occurs year-round and the number of workers is fairly constant.
Trichoderma harzianum or green mold that prevents mushrooms from
growing once it gets into mushroom compost has reduced yields in
Many of the mushroom workers live in five towns that each have
less than 7,500 residents, including Oxford, Toughkenamon, and
Kennett Square. In these generally slow-growing small communities
that are still majority non-Hispanic whites, Mexican-born workers
replaced Puerto Ricans, which may have obscured the increased
presence of immigrants.
An estimated 90 percent of the industry's labor force were Mexican
born in 1996. Some trace the upsurge in Mexican-born workers to the
SAW program--1,600 workers applied for SAW status in Chester county.
Several organizations, including the Chester County Legal Aid
Society, Friends of the Farm Workers, and CATA--the Committee to
Assist Agricultural Workers, assist mushroom workers.
Pamela Stallsmith, "Migrant crews plummeting," Richmond Times
Dispatch, July 7, 1997. Leslie M. Clouden, "Chester County's Migrant
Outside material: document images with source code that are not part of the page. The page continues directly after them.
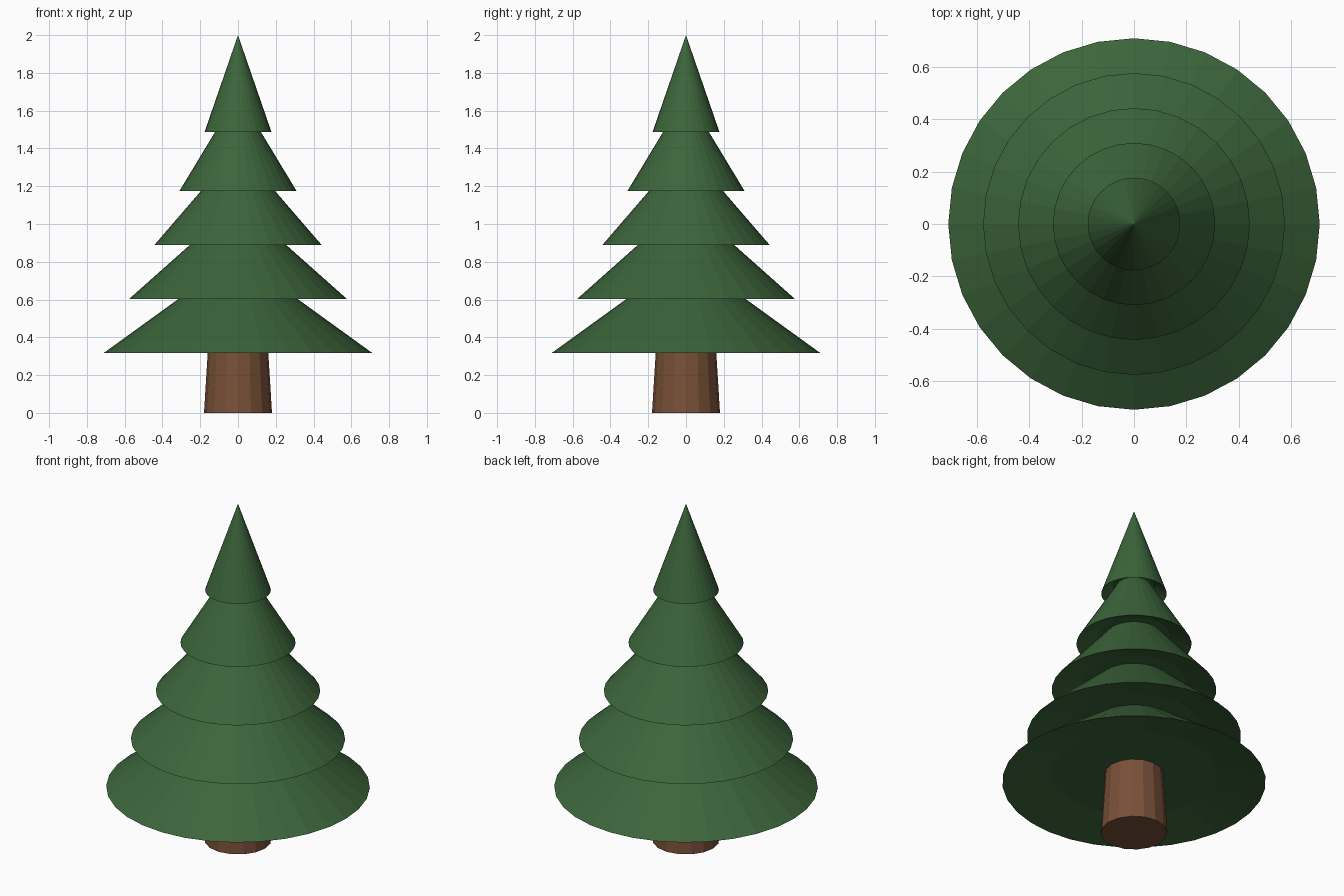
import bpy, bmesh, math

if "Cube" in bpy.data.objects:
    bpy.data.objects.remove(bpy.data.objects["Cube"])


def material(name, color):
    m = bpy.data.materials.new(name)
    m.diffuse_color = (*color, 1)
    m.use_nodes = True
    m.node_tree.nodes["Principled BSDF"].inputs["Base Color"].default_value = m.diffuse_color
    return m


def lathe(name, profile, sides, mat):
    """Spin (radius, z) points around z; zero radius becomes a single pole."""
    bm = bmesh.new()
    rings = []
    for r, z in profile:
        n = sides if r > 0 else 1
        rings.append([bm.verts.new((r * math.cos(2 * math.pi * i / sides),
                                    r * math.sin(2 * math.pi * i / sides), z))
                      for i in range(n)])
    for a, b in zip(rings, rings[1:]):
        for i in range(sides):
            j = (i + 1) % sides
            corners = [a[i % len(a)], a[j % len(a)], b[j % len(b)], b[i % len(b)]]
            bm.faces.new(list(dict.fromkeys(corners)))
    bmesh.ops.recalc_face_normals(bm, faces=bm.faces)
    mesh = bpy.data.meshes.new(name)
    bm.to_mesh(mesh)
    bm.free()
    mesh.materials.append(mat)
    obj = bpy.data.objects.new(name, mesh)
    bpy.context.collection.objects.link(obj)
    return obj


green = material("needles", (0.045, 0.13, 0.043))
brown = material("bark", (0.19, 0.08, 0.04))

# Tapered trunk, reaching up into the lowest tier
lathe("trunk", [(0, 0), (0.18, 0), (0.154, 0.42), (0, 0.42)], 16, brown)

# Five foliage cones, each with a shallow recessed underside
tiers = [(0.71, 0.318), (0.577, 0.603), (0.443, 0.889), (0.31, 1.175), (0.177, 1.487)]
for k, (r, z) in enumerate(tiers, 1):
    lathe(f"foliage_tier_{k}",
          [(0, z + 0.05), (r * 0.63, z + 0.05), (r, z), (0, z + 0.513)], 32, green)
Workers Are Strangers in Strange Legal Land," Legal Intelligencer,
January 29, 1997. James Bock and Dail Willis, "Changing face of the
Shore; Latinos: Lured by abundant jobs and good wages, Hispanic
immigrants have become a sizable community on the Delmarva
Peninsula," Baltimore Sun, October 13, 1996. Anna Borgman, "Latinos
Celebrate Life in Delaware Town; Recent Immigration Arrests on
Eastern Shore Add Somber Note to Cultural Festival," Washington Post,
September 2, 1996. Anna Borgman, "Trailer Park a Bleak Home for
Immigrants," Washington Post, March 4, 1996. Pfeffer, Max. 1994. Low
wage employment and ghetto poverty: a comparison of African-American
and Cambodian day-haul farm workers in Philadelphia. Social Problems.
Vol 41, No 1. February. 9-29. A series of articles on migrants in
Virginia published in November 1996 is available at: